*** MATERIAL TO PROCESS Section Begins ***

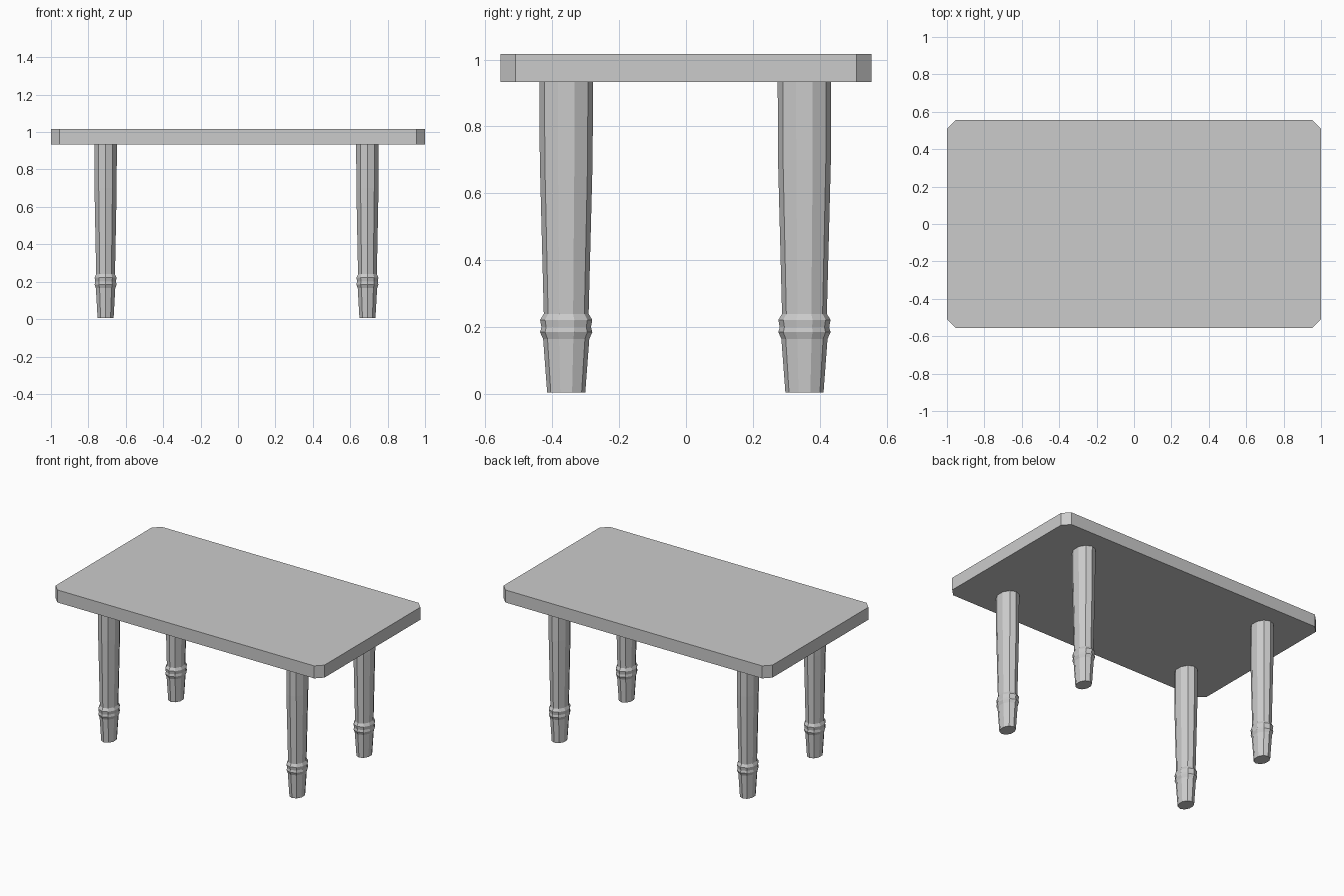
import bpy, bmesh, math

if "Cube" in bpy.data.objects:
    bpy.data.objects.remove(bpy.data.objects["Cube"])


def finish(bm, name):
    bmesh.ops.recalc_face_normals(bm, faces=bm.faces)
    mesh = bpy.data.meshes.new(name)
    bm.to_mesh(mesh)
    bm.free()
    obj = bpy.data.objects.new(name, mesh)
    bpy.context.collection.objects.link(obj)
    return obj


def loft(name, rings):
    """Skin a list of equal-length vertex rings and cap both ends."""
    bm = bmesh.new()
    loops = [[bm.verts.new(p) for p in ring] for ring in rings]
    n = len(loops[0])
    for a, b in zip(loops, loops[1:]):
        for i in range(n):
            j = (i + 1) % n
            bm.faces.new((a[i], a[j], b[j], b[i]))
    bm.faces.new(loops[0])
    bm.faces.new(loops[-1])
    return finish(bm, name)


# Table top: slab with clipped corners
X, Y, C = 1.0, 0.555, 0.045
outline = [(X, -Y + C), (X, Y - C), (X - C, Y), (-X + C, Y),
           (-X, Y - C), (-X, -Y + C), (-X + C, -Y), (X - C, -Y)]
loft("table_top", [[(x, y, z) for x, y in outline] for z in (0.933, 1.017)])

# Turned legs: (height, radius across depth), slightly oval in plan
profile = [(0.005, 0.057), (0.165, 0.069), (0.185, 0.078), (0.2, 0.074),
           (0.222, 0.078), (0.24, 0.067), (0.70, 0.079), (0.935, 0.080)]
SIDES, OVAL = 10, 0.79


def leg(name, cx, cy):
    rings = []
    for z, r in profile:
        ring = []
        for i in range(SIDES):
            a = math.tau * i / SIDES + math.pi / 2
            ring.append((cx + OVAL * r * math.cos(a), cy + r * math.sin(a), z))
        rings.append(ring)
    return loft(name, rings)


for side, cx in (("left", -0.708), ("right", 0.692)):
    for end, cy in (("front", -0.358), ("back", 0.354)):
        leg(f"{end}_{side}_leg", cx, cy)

*** MATERIAL TO PROCESS Section Ends ***

→ EXERCISE DETAILS: Repeat only the stretch of lines that begins at the line containing "rings.append(ring)" and ends at the last line above, both included.

→ WRITTEN SOLUTION:
        rings.append(ring)
    return loft(name, rings)


for side, cx in (("left", -0.708), ("right", 0.692)):
    for end, cy in (("front", -0.358), ("back", 0.354)):
        leg(f"{end}_{side}_leg", cx, cy)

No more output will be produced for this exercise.